, Volume 59, Issue 5, pp 945-953

First online:

Gastric bypass surgery vs intensive lifestyle and medical intervention for type 2 diabetes: the CROSSROADS randomised controlled trial

  • David E. CummingsAffiliated withDepartment of Medicine, University of Washington Email author 
  • , David E. ArterburnAffiliated withGroup Health Research Institute
  • , Emily O. WestbrookAffiliated withGroup Health Research Institute
  • , Jessica N. KuzmaAffiliated withFred Hutchinson Cancer Research Center
  • , Skye D. StewartAffiliated withDepartment of Surgery, University of Washington
  • , Chun P. ChanAffiliated withDepartment of Surgery, University of Washington
  • , Steven N. BockAffiliated withDepartment of Surgery, University of New Mexico
  • , Jeffrey T. LandersAffiliated withGroup Health Physicians
  • , Mario KratzAffiliated withFred Hutchinson Cancer Research Center
    • , Karen E. Foster-SchubertAffiliated withDepartment of Medicine, University of Washington
    • , David R. FlumAffiliated withDepartment of Surgery, University of Washington



Mounting evidence indicates that Roux-en-Y gastric bypass (RYGB) ameliorates type 2 diabetes, but randomised trials comparing surgical vs nonsurgical care are needed. With a parallel-group randomised controlled trial (RCT), we compared RYGB vs an intensive lifestyle and medical intervention (ILMI) for type 2 diabetes, including among patients with a BMI <35 kg/m2.


By use of a shared decision-making recruitment strategy targeting the entire at-risk population within an integrated community healthcare system, we screened 1,808 adults meeting inclusion criteria (age 25–64, with type 2 diabetes and a BMI 30–45 kg/m2). Of these, 43 were allocated via concealed, computer-generated random assignment in a 1:1 ratio to RYGB or ILMI. The latter involved ≥45 min of aerobic exercise 5 days per week, a dietitian-directed weight- and glucose-lowering diet, and optimal diabetes medical treatment for 1 year. Although treatment allocation could not be blinded, outcomes were determined by a blinded adjudicator. The primary outcome was diabetes remission at 1 year (HbA1c <6.0% [<42.1 mmol/mol], off all diabetes medicines).

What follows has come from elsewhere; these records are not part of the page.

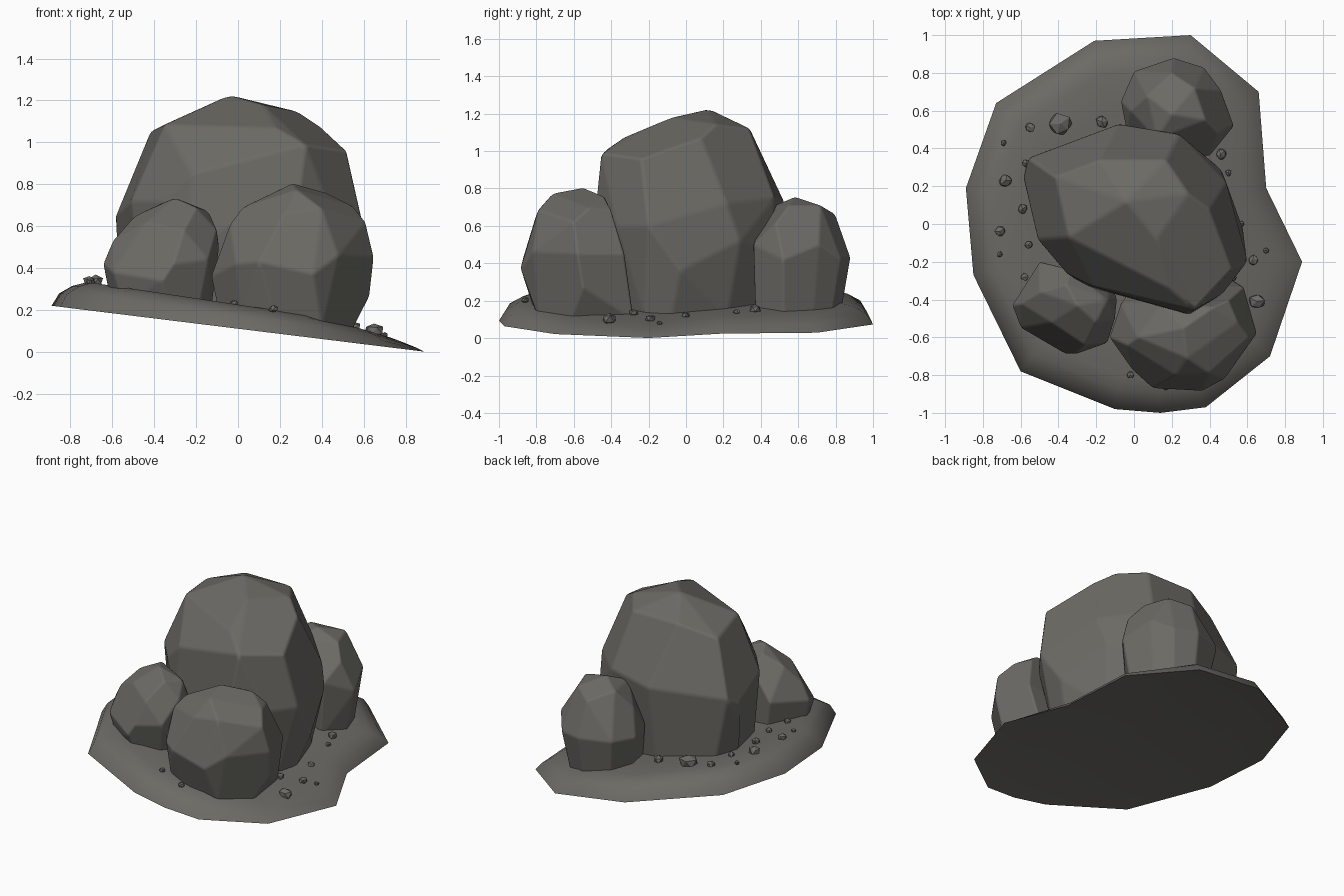
import bpy, bmesh, math, random
from mathutils import Vector

random.seed(4)
stone = bpy.data.materials.new("stone_grey")
stone.diffuse_color = (0.15, 0.145, 0.13, 1)


def rim(x):
    """Height of the sloping outer edge of the ground at x."""
    return max(0, 0.11 - 0.123 * x)


def top(x):
    """Height of the sloping ground surface at x."""
    return min(0.33, 0.225 - 0.15 * x, 0.286 - 0.3 * x)


def finish(bm, name, bevel=0.0, angle=35):
    bmesh.ops.recalc_face_normals(bm, faces=bm.faces)
    me = bpy.data.meshes.new(name)
    bm.to_mesh(me)
    bm.free()
    me.materials.append(stone)
    ob = bpy.data.objects.new(name, me)
    bpy.context.collection.objects.link(ob)
    bpy.ops.object.select_all(action='DESELECT')
    ob.select_set(True)
    bpy.context.view_layer.objects.active = ob
    bpy.ops.object.shade_smooth_by_angle(angle=math.radians(angle))
    if bevel:
        m = ob.modifiers.new("soft_edges", 'BEVEL')
        m.width, m.segments, m.limit_method = bevel, 2, 'ANGLE'
        m.angle_limit = math.radians(8)
        m.harden_normals = True
    return ob


def boulder(name, pts, base, bevel=0.012):
    """Faceted rock: hull of corner points over a base ring set in the ground."""
    bm = bmesh.new()
    for p in pts:
        bm.verts.new(p)
    for x, y in base:
        bm.verts.new((x, y, rim(x) + 0.05))
    r = bmesh.ops.convex_hull(bm, input=bm.verts)
    junk = {v for v in r["geom_interior"] + r["geom_unused"]
            if isinstance(v, bmesh.types.BMVert)}
    bmesh.ops.delete(bm, geom=list(junk), context='VERTS')
    bmesh.ops.dissolve_limit(bm, angle_limit=math.radians(11),
                             verts=bm.verts, edges=bm.edges)
    finish(bm, name, bevel)


# Ground slab: rings scaled in from one outline; underside slightly hollow
outline = [(-.21, .97), (.30, 1.0), (.66, .70), (.70, .19), (.89, -.20),
           (.72, -.70), (.38, -.97), (.14, -1.0), (-.10, -.98), (-.60, -.78),
           (-.85, -.27), (-.89, .19), (-.73, .64)]


def ring(s, height):
    return [bm.verts.new((x * s, y * s, height(x * s))) for x, y in outline]


bm = bmesh.new()
rings = [ring(.8, lambda x: rim(x) + .03)]
for s, f in [(1, 0), (.96, .55), (.89, .87), (.82, 1), (.6, .97)]:
    rings.append(ring(s, lambda x: rim(x) * (1 - f) + top(x) * f))
n = len(outline)
for a, b in zip(rings, rings[1:]):
    for i in range(n):
        bm.faces.new((a[i], a[(i + 1) % n], b[(i + 1) % n], b[i]))
for cap, h in ((rings[0], rim(0) + .035), (rings[-1], top(0) - .005)):
    c = bm.verts.new((0, 0, h))
    for i in range(n):
        bm.faces.new((cap[i], cap[(i + 1) % n], c))
finish(bm, "ground_slab", angle=60)

# Main boulder
boulder("main_boulder", [
    (-.04, .12, 1.225), (.12, -.08, 1.18), (.29, .16, 1.145), (-.35, -.07, 1.085),
    (-.18, .34, 1.12), (.17, .34, 1.12), (-.42, .25, 1.05), (.40, .08, 1.07),
    (.52, -.24, .96), (.32, -.455, .99), (.18, -.34, 1.07),
    (-.22, -.33, .85), (-.36, -.26, .72), (-.51, -.08, .72), (-.585, .25, .65),
    (-.56, .35, .70), (-.08, .53, .72), (.24, .475, .75), (.49, .22, .72),
    (.60, -.20, .60), (.47, -.37, .60), (.29, -.48, .75), (.58, -.03, .36),
    (.46, .29, .52), (-.58, .22, .45), (-.10, .53, .45), (.25, .46, .45),
    (-.25, -.33, .5)],
    [(.47, -.22), (.49, -.08), (.40, .22), (.20, .43), (-.1, .47), (-.46, .35),
     (-.52, .2), (-.45, -.1), (-.2, -.3), (.28, -.39)], .016)

# Front right boulder
boulder("front_right_boulder", [
    (.02, -.60, .69), (.26, -.55, .805), (.28, -.71, .775), (.42, -.44, .76),
    (.22, -.80, .66), (.40, -.79, .685), (.10, -.87, .43), (.36, -.885, .37),
    (.48, -.82, .46), (.55, -.52, .695), (.61, -.60, .62), (.65, -.58, .45),
    (.58, -.33, .45), (.50, -.40, .69), (.15, -.42, .68), (-.04, -.64, .61),
    (-.13, -.60, .36), (-.07, -.42, .40), (-.01, -.77, .42), (.63, -.55, .27),
    (.1, -.33, .4)],
    [(.54, -.62), (.50, -.28), (0, -.32), (-.09, -.58), (.02, -.75), (.18, -.81),
     (.40, -.79)])

# Front left boulder
boulder("front_left_boulder", [
    (-.30, -.43, .735), (-.36, -.32, .71), (-.14, -.40, .67), (-.20, -.52, .69),
    (-.50, -.36, .645), (-.44, -.52, .62), (-.60, -.42, .53), (-.645, -.43, .42),
    (-.50, -.20, .45), (-.34, -.24, .62), (-.09, -.40, .50), (-.10, -.50, .58),
    (-.14, -.63, .44), (-.31, -.69, .42), (-.26, -.64, .58), (-.60, -.55, .38),
    (-.36, -.69, .34), (-.12, -.3, .4)],
    [(-.61, -.42), (-.46, -.22), (-.17, -.25), (-.13, -.46), (-.19, -.58),
     (-.35, -.63), (-.55, -.54)])

# Back boulder
boulder("back_boulder", [
    (.20, .58, .755), (.07, .68, .72), (.32, .72, .71), (.38, .55, .71),
    (.12, .45, .70), (.20, .80, .66), (-.02, .60, .60), (-.07, .65, .42),
    (0, .81, .43), (.21, .88, .43), (.37, .83, .42), (.46, .71, .50),
    (.53, .52, .42), (.45, .48, .62), (.40, .36, .50), (.2, .38, .58),
    (-.04, .50, .45)],
    [(.46, .52), (.41, .68), (.33, .78), (.2, .83), (.04, .76), (-.02, .62),
     (.02, .44), (.37, .37)])

# Loose pebbles: x, y, radius
pebbles = [(-.55, .51, .027), (-.39, .53, .058), (-.69, .43, .016),
           (-.68, .23, .036), (-.57, .32, .022), (-.59, .08, .027),
           (-.71, -.04, .028), (-.56, -.11, .022), (-.71, -.16, .016),
           (-.58, -.28, .022), (-.17, .54, .032), (.46, .37, .028),
           (.50, .27, .017), (.56, 0, .022), (.52, -.28, .024),
           (.63, -.19, .027), (.70, -.14, .016), (.65, -.41, .042),
           (-.02, -.80, .02), (.17, -.86, .02)]
for i, (x, y, r) in enumerate(pebbles):
    bm = bmesh.new()
    bmesh.ops.create_icosphere(bm, subdivisions=1, radius=r * 1.1)
    turn = random.uniform(0, 6)
    for v in bm.verts:
        v.co *= random.uniform(.8, 1.1)
        v.co = Vector((v.co.x * math.cos(turn) - v.co.y * math.sin(turn),
                       v.co.x * math.sin(turn) + v.co.y * math.cos(turn),
                       v.co.z * .85)) + Vector((x, y, top(x) + r * .25))
    finish(bm, f"pebble_{i + 1}", angle=20)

Twenty-three volunteers were assigned to RYGB and 20 to ILMI. Of these, 11 withdrew before receiving any intervention. Hence 15 in the RYGB group and 17 in the IMLI group were analysed throughout 1 year. The groups were equivalent regarding all baseline characteristics, except that the RYGB cohort had a longer diabetes duration (11.4 ± 4.8 vs 6.8 ± 5.2 years, p = 0.009). Weight loss at 1 year was 25.8 ± 14.5% vs 6.4 ± 5.8% after RYGB vs ILMI, respectively (p < 0.001). The ILMI exercise programme yielded a 22 ± 11% increase in \( \overset{\cdot }{V}{\mathrm{O}}_{2 \max } \) (p<0.0001), whereas \( \overset{\cdot }{V}{\mathrm{O}}_{2 \max } \) after RYGB was unchanged. Diabetes remission at 1 year was 60.0% with RYGB vs 5.9% with ILMI (p = 0.002). The HbA1c decline over 1 year was only modestly more after RYGB than ILMI: from 7.7 ± 1.0% (60.7 mmol/mol) to 6.4 ± 1.6% (46.4 mmol/mol) vs 7.3 ± 0.9% (56.3 mmol/mol) to 6.9 ± 1.3% (51.9 mmol/mol), respectively (p = 0.04); however, this drop occurred with significantly fewer or no diabetes medications after RYGB. No life-threatening complications occurred.


Compared with the most rigorous ILMI yet tested against surgery in a randomised trial, RYGB yielded greater type 2 diabetes remission in mild-to-moderately obese patients recruited from a well-informed, population-based sample.

Trial registration: NCT01295229


Bariatric surgery Diabetes Intensive lifestyle Metabolic surgery Randomised controlled trial